My heart started pounding when the mohel arrived.
Jewish mothers traditionally pass down the notion of religious identity to their children, and I’m usually up for the task. But the brit milah, or bris, is a tough order for a mom.
Oz was about to be circumcised. On my dining room table. Yes, it is a ritual weighed by the gravity of covenant and tradition, but motherly instincts kick in whenever sharp instruments are around, and it was all I could do to keep cool about it.
Hoping to avoid stressing out the baby with my nervous energy, I decided to begin with a joke: “You’re going to hear a lot about your very important covenant with God,” I whispered to him before leaving the quiet of his room to meet the mohel and all our guests. “But it’s also important to keep in mind that today, for the only time ever, you get to actually say there’s a party in your pants.”
Oz didn’t laugh. I can’t say I blame him.
Before all you angry anti-circumcision people write your rage-filled letters, please note: I would never consider not circumcising my son. Tradition, religious law and even just plain old aesthetics make it impossible to even consider that an option. That said, it ain’t easy to hand your infant over to someone who will perform a minor surgery on your baby’s privates.
Every muscle in my body was tense. I know the ceremony was quick, but it felt like it took years. I tried to think calming thoughts. Tried to transmit to Oz a feeling of spiritual peace. But while prayers were recited and foreskin was removed, all I could think about was how much weirder circumcision would have seemed to Abraham’s mother.
Abraham, of course, performed the first brit milah on himself, marking the Jewish people’s agreement with God and paving the way for thousands of years of tense mommies, proud daddies and unchecked kugel deliveries.
By the time Abraham performed his own circumcision, I’m guessing his mother had been dead a long time. My guess is not based on the account of Abraham having been 99 when he circumcised himself. It’s based on the instinctive knowledge that had Abraham’s mother been alive, there is no way she would have let him go through with it.
If Abraham was the first Jew, then his mom, Amathlaah, was the first Jewish mother. And the first Jewish mother would likely have had something to say about her son’s meshugass.
Amathlaah: “Your going to cut off your foreskin over my dead body.”
Abraham: “Ma, I’m entering a covenant with God.”
Amathlaah: “You’re doing what with who?”
Abraham: “God, Ma. I’m entering a sacred covenant with God.”

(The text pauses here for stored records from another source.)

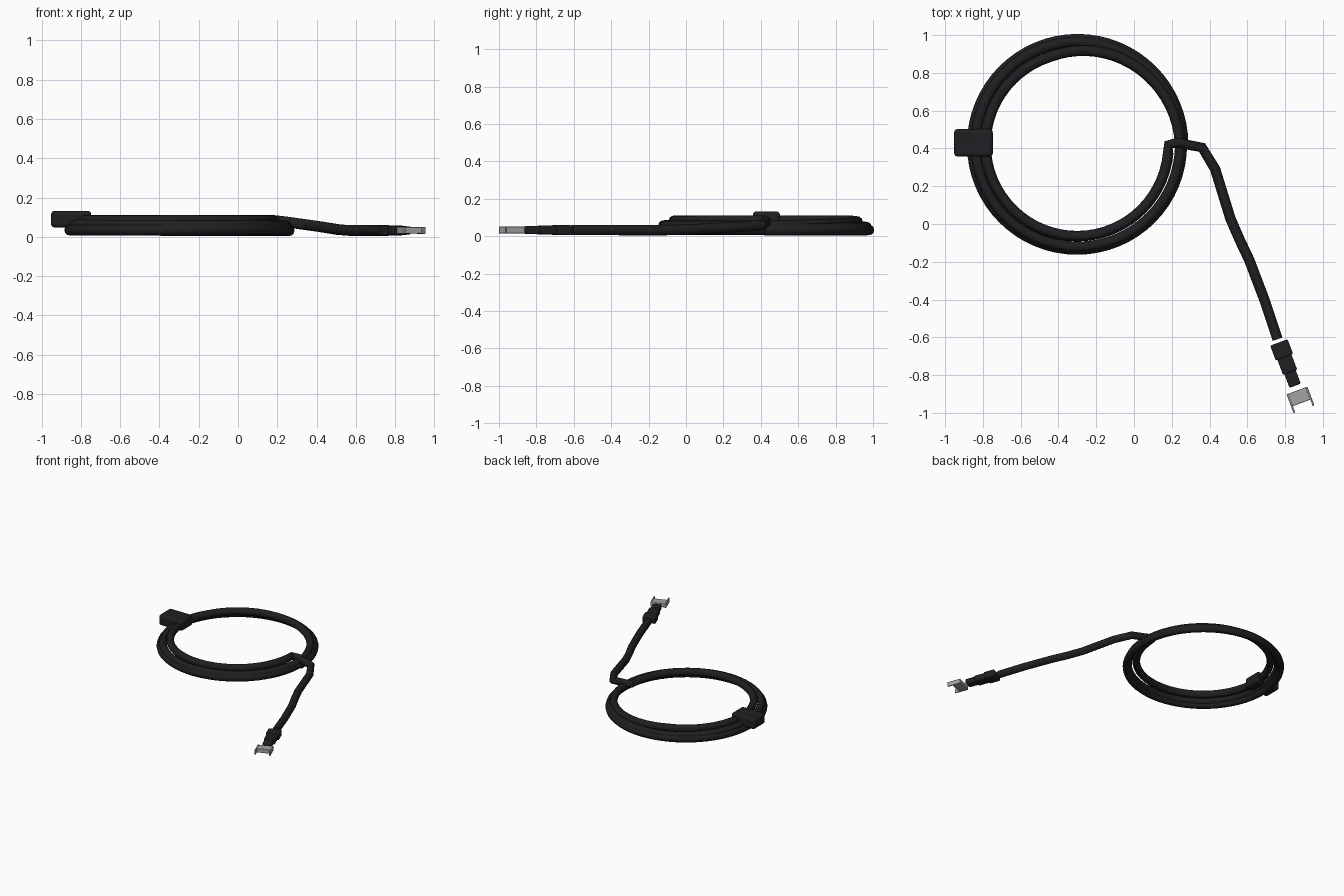
import bpy, math
from mathutils import Vector

if "Cube" in bpy.data.objects:
    bpy.data.objects.remove(bpy.data.objects["Cube"])


def material(name, color):
    m = bpy.data.materials.new(name)
    m.diffuse_color = (*color, 1)
    m.use_nodes = True
    m.node_tree.nodes["Principled BSDF"].inputs["Base Color"].default_value = m.diffuse_color
    return m


BLACK = material("black rubber", (0.014, 0.014, 0.016))
STEEL = material("bare metal", (0.36, 0.36, 0.38))
CX, CY, R = -0.30, 0.42, 0.028


def block(name, center, size, mat, yaw=0, bevel=0.008):
    bpy.ops.mesh.primitive_cube_add(size=1, location=center, rotation=(0, 0, yaw))
    o = bpy.context.object
    o.name = name
    o.scale = size
    bpy.ops.object.transform_apply(location=False, rotation=False, scale=True)
    b = o.modifiers.new("bevel", "BEVEL")
    b.width, b.segments = bevel, 3
    o.data.materials.append(mat)
    bpy.ops.object.shade_smooth_by_angle()
    return o


def lerp_keys(keys, t):
    for a, b in zip(keys, keys[1:]):
        if t <= b[0]:
            f = (t - a[0]) / (b[0] - a[0])
            return [a[i] + f * (b[i] - a[i]) for i in (1, 2)]
    return keys[-1][1:]


# Coil: three turns, (turn, radius, height)
keys = [(0, .56, .032), (1, .553, .038), (1.5, .537, .06), (2, .545, .055),
        (2.3, .487, .083), (3, .483, .083)]
pts = []
STEPS = 64
for i in range(3 * STEPS + 1):
    t = i / STEPS
    r, z = lerp_keys(keys, t)
    a = t * math.tau
    pts.append((CX + r * math.cos(a), CY + r * math.sin(a), z))

# Loose tail leaving the coil
pts += [(.23, .43, .078), (.36, .405, .06), (.43, .29, .05), (.51, .03, .037),
        (.56, -.085, .033), (.61, -.19, .032), (.69, -.40, .033), (.76, -.61, .033)]

curve = bpy.data.curves.new("cable", "CURVE")
curve.dimensions = "3D"
curve.bevel_depth, curve.bevel_resolution, curve.use_fill_caps = R, 4, True
sp = curve.splines.new("POLY")
sp.points.add(len(pts) - 1)
for p, co in zip(sp.points, pts):
    p.co = (*co, 1)
cable = bpy.data.objects.new("cable", curve)
bpy.context.collection.objects.link(cable)
curve.materials.append(BLACK)
bpy.ops.object.select_all(action="DESELECT")
cable.select_set(True)
bpy.context.view_layer.objects.active = cable
bpy.ops.object.convert(target="MESH")
bpy.ops.object.shade_smooth_by_angle()

# Plug on the coil
block("coil_plug", (-.85, .43, .09), (.205, .145, .085), BLACK, bevel=.018)

# Stepped strain relief and fork terminal, laid along the tail direction
axis = Vector((.352, -.936, 0))
side = Vector((.936, .352, 0))
start = Vector((.767, -.627, .033))
yaw = math.atan2(axis.y, axis.x)


def along(name, d0, d1, width, height, mat, off=0, bevel=.008):
    c = start + axis * (d0 + d1) / 2 + side * off
    return block(name, c, (d1 - d0, width, height), mat, yaw, bevel)


along("relief_large", 0, .085, .098, .052, BLACK)
along("relief_middle", .08, .17, .08, .047, BLACK)
along("relief_small", .165, .245, .064, .042, BLACK)
along("terminal_plate", .272, .342, .11, .032, STEEL, 0, .004)
for s, n in ((1, "left"), (-1, "right")):
    along("terminal_prong_" + n, .272, .378, .010, .036, STEEL, s * .054, .003)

Amathlaah: “God? Never heard of him. Who are his parents; I want to talk to them.”
Abraham: “No, Ma. God is the creator of the Heavens and the Earth.”
Amathlaah: “I don’t care what fancy-schmancy things he’s built. He sounds like bad news. I don’t want you hanging out with him anymore.”
Abraham: “He is the one true God.”
Amathlaah: “Says who?”
Abraham: “Well, says Him.”
Amathlaah: “Uh huh.”
Abraham: “Look, Ma, he’s making me a great nation.”
Amathlaah: “Nation, he says! Nation! Now that’s funny. You’re 99, and you haven’t given me a single grandchild. You’re going to have a nation?”
Abraham: “Yes. He says…”
Amathlaah: “If God said to jump off a bridge, would you?”
Abraham: “Well, yeah, probably.”
Amathlaah: “OK. That’s enough. You are forbidden from hanging around this character ever again. I don’t want to hear another word about Rod…”
Amathlaah: “Whatever. You tell Claude to find another sucker. You are keeping your distance.”
Abraham: “You don’t understand…”
Amathlaah: “I understand plenty. Now put your pants on. You want to cut something; go slice up some chicken. I’m making soup.”
When it was over, the mohel handed Oz back to me. I held him tight and watched the mohel pack up his things and leave, presumably for another bris. Yet another baby would be entered into the covenant. And yet another mother would suppress the urge to pick up where Amathlaah would have left off.